Once the line containing "1.65, .065, .05, .024)" is found in the entries below, restate it and each following line word for word, stopping after the line containing "prof = smooth(HOOD, 3)".

→ Items from a data source
----------

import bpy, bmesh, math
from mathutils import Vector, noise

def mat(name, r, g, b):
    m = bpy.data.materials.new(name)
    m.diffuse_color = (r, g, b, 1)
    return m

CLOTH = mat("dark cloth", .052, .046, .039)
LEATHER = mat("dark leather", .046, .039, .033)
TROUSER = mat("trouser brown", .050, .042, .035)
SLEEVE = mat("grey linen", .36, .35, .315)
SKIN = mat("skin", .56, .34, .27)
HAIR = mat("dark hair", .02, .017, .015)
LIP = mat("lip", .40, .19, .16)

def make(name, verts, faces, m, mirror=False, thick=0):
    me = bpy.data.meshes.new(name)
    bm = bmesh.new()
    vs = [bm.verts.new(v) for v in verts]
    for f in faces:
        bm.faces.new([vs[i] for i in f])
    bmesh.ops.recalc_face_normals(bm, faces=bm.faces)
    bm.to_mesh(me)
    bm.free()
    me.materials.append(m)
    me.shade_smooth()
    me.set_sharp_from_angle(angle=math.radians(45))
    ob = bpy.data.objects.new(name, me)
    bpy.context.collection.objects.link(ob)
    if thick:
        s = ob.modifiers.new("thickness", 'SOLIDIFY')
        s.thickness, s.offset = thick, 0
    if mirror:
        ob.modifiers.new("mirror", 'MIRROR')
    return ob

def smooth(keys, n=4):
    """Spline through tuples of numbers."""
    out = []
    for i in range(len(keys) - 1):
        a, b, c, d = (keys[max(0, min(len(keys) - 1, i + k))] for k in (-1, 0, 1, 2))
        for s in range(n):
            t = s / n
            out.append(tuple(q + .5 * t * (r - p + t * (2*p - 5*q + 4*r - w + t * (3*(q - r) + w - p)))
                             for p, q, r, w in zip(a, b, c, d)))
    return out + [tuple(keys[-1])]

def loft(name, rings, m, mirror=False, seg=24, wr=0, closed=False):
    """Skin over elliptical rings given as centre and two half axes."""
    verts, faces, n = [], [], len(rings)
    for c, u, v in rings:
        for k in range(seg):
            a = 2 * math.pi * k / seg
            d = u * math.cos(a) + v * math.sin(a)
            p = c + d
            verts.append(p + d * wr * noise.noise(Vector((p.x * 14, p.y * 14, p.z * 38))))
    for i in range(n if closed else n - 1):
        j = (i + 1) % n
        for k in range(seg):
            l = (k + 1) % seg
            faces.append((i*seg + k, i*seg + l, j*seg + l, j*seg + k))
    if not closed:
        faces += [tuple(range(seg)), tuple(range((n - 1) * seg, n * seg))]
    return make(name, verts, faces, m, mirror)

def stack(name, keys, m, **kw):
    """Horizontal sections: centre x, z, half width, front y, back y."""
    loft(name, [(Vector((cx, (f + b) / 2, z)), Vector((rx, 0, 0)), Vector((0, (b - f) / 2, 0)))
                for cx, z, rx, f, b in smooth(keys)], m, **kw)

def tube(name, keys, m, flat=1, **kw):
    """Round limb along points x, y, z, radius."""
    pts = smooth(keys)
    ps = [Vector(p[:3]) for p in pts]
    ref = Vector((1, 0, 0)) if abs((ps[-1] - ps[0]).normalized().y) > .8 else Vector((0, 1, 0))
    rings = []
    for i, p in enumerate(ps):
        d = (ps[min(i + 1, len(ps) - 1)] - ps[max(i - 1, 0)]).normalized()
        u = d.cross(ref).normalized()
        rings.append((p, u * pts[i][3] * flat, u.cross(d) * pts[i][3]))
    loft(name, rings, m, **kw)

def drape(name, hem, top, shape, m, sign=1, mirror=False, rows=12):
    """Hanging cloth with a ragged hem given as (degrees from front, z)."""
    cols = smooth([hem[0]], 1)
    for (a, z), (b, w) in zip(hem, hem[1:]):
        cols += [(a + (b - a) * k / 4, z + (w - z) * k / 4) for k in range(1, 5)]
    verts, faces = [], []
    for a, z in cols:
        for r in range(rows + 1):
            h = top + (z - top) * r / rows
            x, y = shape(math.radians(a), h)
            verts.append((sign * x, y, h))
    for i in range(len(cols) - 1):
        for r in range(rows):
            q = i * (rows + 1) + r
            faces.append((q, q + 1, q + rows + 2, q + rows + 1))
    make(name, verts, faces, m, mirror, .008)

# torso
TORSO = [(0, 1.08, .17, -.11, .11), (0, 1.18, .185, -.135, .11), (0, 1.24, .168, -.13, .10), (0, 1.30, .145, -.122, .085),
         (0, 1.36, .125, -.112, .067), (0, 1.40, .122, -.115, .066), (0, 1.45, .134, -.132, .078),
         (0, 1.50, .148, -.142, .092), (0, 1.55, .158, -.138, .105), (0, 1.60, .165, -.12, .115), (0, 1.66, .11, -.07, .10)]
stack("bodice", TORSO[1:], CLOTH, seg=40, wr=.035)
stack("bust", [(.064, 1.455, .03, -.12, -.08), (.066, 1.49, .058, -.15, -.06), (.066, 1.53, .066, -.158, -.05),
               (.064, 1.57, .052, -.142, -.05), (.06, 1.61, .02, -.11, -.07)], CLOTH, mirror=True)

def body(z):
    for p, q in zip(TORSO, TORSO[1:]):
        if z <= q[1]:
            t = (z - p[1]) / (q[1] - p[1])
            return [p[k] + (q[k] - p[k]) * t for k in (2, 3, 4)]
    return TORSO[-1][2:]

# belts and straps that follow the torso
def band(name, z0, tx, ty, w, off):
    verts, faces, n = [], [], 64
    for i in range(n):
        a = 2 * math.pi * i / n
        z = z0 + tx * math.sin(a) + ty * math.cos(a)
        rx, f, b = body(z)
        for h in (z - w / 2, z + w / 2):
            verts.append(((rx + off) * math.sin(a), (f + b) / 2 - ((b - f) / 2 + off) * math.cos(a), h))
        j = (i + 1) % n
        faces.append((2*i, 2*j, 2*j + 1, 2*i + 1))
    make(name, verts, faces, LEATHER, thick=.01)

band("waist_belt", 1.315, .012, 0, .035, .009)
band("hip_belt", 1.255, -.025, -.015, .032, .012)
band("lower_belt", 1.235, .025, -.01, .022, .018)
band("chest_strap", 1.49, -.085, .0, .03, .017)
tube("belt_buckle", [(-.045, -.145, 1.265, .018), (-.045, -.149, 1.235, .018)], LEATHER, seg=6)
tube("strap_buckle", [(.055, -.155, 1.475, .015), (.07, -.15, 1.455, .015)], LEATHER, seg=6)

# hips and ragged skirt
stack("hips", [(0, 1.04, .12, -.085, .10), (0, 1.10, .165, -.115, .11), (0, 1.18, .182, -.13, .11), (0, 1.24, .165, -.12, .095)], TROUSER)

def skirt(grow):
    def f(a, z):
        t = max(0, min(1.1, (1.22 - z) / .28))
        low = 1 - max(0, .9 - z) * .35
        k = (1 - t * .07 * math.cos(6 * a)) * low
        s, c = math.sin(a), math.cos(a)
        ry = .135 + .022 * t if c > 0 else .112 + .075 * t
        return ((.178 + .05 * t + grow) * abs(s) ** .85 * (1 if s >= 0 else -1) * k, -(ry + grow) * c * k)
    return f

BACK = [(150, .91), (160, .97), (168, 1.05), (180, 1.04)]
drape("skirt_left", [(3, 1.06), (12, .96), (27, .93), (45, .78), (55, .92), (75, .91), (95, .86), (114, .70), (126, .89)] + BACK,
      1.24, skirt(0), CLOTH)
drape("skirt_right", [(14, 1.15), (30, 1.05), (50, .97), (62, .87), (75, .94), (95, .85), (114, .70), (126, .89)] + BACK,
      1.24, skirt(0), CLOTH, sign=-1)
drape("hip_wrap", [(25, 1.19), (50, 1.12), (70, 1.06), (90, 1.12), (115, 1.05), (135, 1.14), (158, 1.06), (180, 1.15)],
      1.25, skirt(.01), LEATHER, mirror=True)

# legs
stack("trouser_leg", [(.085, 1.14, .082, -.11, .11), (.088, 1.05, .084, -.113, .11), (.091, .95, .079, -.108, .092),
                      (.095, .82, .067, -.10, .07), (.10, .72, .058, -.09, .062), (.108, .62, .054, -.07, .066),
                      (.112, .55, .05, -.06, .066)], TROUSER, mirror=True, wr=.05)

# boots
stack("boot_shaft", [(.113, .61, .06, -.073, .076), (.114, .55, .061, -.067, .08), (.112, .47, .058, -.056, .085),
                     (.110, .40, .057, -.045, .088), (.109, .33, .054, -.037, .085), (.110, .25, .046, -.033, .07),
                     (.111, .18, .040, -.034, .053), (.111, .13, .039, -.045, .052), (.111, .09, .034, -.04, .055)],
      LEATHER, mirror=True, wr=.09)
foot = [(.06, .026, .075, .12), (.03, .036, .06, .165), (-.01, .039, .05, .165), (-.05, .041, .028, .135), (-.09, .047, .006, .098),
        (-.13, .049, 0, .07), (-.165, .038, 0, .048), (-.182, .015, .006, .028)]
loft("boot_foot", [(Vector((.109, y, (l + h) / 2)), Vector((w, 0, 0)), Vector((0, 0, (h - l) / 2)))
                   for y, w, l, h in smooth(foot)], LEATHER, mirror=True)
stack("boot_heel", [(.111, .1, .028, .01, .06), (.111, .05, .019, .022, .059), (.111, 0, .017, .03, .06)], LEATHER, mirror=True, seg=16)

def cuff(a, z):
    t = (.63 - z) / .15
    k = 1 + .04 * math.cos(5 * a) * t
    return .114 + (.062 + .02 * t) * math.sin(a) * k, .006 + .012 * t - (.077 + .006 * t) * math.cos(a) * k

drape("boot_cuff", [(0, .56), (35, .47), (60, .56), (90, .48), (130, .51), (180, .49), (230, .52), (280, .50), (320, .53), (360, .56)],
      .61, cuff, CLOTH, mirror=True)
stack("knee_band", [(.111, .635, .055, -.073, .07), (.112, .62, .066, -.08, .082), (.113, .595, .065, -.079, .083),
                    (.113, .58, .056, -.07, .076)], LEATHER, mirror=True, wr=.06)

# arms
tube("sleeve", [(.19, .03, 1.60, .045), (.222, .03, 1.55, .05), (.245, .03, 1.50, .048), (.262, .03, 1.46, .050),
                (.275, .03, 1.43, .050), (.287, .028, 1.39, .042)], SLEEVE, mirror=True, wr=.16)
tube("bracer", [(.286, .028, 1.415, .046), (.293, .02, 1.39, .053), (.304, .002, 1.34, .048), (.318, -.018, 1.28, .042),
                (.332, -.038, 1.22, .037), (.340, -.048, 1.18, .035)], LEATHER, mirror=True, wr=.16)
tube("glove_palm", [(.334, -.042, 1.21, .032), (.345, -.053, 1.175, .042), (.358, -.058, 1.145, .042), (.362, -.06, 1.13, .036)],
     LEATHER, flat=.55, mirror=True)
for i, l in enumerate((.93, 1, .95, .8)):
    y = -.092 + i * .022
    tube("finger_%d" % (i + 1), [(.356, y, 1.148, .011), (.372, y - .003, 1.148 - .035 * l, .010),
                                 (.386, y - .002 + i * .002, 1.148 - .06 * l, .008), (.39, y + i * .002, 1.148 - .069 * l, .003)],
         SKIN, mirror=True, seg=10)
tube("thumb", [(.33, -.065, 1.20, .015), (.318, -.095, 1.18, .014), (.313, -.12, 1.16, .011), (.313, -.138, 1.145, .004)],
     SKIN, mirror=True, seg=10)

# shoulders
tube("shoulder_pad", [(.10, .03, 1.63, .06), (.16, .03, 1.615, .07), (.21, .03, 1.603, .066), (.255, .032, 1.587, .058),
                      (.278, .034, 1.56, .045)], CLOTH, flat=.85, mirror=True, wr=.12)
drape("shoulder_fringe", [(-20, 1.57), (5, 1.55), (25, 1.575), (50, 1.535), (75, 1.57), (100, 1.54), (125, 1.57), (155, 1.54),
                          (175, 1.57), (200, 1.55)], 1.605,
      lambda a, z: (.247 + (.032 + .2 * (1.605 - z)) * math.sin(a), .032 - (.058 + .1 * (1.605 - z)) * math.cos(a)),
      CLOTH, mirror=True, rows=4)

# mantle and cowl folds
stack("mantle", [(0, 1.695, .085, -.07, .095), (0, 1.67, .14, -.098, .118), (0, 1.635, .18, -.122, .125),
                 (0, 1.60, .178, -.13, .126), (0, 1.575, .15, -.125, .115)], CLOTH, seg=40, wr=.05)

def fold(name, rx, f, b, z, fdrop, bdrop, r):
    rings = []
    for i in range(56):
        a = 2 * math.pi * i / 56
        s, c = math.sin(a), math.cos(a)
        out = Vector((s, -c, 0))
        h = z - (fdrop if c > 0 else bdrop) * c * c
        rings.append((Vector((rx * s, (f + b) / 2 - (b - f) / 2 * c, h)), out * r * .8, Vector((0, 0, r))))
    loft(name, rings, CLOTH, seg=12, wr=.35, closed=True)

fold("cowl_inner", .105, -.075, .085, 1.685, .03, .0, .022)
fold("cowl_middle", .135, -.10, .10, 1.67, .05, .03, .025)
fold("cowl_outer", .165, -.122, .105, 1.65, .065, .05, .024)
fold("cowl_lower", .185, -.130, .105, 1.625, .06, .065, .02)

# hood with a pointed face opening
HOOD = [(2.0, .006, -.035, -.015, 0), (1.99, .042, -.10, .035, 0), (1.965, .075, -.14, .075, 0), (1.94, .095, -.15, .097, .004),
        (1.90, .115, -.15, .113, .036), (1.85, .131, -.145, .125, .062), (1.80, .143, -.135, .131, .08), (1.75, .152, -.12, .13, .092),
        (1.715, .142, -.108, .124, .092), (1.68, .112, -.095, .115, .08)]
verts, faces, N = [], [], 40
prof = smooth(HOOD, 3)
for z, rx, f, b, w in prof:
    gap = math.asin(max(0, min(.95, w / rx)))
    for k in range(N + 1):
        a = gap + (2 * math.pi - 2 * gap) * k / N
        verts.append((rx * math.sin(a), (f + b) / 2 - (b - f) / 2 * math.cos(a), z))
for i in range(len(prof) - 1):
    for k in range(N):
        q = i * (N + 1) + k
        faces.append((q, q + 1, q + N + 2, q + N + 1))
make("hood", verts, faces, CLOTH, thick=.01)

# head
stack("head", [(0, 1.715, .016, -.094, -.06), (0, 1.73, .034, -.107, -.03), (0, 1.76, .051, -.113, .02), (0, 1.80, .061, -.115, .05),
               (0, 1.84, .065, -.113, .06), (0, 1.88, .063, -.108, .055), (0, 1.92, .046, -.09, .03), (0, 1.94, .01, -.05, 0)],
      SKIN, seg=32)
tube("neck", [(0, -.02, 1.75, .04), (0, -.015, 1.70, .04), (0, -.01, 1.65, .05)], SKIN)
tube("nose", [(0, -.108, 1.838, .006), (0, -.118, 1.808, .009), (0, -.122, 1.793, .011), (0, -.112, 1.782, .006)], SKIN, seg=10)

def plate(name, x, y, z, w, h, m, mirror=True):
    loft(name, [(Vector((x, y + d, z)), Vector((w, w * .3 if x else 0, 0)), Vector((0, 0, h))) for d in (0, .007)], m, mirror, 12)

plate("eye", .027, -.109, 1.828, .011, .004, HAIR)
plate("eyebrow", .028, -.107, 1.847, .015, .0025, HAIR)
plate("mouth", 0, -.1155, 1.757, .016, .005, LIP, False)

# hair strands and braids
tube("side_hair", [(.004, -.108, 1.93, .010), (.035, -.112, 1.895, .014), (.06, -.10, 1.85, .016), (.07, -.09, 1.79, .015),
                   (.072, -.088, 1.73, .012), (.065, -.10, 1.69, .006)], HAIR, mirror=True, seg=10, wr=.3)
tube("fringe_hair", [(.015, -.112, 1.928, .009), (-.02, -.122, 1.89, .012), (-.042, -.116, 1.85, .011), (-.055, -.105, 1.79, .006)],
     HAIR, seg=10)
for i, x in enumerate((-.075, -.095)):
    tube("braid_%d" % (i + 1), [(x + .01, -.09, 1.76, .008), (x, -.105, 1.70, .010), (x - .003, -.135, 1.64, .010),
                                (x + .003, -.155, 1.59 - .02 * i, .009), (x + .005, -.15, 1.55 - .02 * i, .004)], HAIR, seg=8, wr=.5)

----------

→ Solution to the exercise
fold("cowl_outer", .165, -.122, .105, 1.65, .065, .05, .024)
fold("cowl_lower", .185, -.130, .105, 1.625, .06, .065, .02)

# hood with a pointed face opening
HOOD = [(2.0, .006, -.035, -.015, 0), (1.99, .042, -.10, .035, 0), (1.965, .075, -.14, .075, 0), (1.94, .095, -.15, .097, .004),
        (1.90, .115, -.15, .113, .036), (1.85, .131, -.145, .125, .062), (1.80, .143, -.135, .131, .08), (1.75, .152, -.12, .13, .092),
        (1.715, .142, -.108, .124, .092), (1.68, .112, -.095, .115, .08)]
verts, faces, N = [], [], 40
prof = smooth(HOOD, 3)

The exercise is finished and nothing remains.